***** SUPPLIED ENTRIES *****
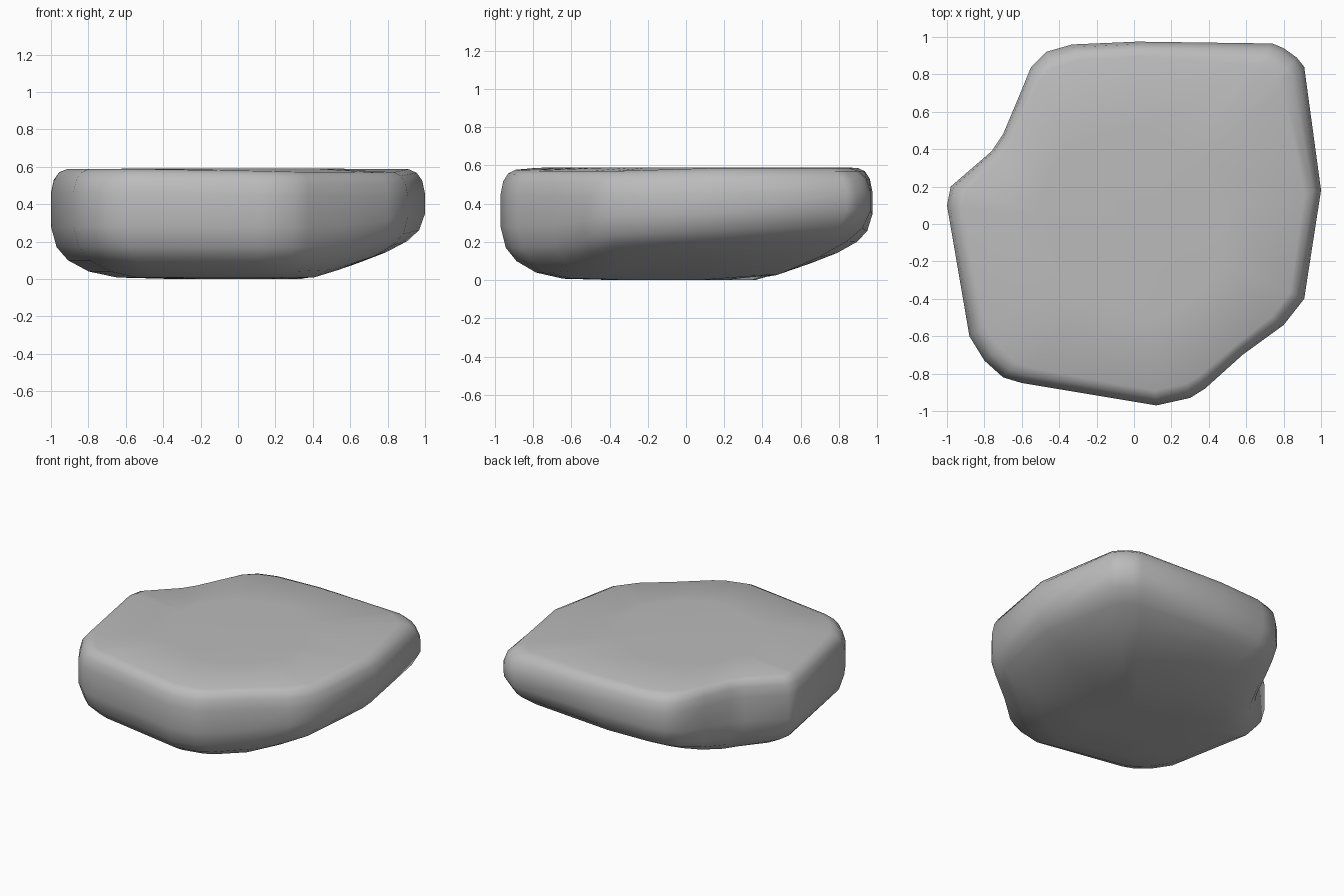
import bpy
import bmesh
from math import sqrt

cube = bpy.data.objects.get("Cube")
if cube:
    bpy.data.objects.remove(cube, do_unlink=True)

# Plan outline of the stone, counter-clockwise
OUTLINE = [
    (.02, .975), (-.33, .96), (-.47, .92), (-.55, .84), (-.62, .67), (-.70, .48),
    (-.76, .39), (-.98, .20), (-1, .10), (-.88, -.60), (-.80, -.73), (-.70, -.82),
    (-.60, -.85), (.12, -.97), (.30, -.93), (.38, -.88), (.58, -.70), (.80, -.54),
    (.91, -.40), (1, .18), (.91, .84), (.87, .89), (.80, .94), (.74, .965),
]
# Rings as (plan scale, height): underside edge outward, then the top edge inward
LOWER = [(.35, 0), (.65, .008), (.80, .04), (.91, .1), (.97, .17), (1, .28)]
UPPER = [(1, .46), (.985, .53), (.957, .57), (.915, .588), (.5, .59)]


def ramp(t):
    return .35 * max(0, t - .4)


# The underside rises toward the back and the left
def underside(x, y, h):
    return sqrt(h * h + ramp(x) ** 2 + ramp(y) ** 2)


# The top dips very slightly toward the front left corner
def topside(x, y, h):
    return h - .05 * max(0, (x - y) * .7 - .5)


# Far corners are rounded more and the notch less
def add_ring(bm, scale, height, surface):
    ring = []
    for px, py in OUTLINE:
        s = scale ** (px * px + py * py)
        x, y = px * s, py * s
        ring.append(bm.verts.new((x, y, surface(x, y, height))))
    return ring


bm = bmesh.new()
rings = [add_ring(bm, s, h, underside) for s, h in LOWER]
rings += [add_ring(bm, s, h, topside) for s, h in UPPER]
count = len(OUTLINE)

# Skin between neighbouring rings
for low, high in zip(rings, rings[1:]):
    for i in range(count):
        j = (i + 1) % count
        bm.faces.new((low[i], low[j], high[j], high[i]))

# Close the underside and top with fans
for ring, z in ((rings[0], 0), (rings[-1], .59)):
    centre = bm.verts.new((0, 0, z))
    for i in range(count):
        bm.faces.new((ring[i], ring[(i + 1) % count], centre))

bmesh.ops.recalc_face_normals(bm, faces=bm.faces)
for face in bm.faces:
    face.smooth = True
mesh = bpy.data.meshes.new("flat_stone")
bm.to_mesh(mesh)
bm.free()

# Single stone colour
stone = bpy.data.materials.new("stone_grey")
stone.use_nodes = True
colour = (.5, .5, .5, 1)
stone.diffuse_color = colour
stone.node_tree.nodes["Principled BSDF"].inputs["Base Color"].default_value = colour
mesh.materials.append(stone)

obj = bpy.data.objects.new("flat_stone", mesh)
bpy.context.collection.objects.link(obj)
*****
WORK TASK >>
Go through the entries and copy each line holding the string "scale".

ANSWER TO THIS TASK >>
# Rings as (plan scale, height): underside edge outward, then the top edge inward
def add_ring(bm, scale, height, surface):
        s = scale ** (px * px + py * py)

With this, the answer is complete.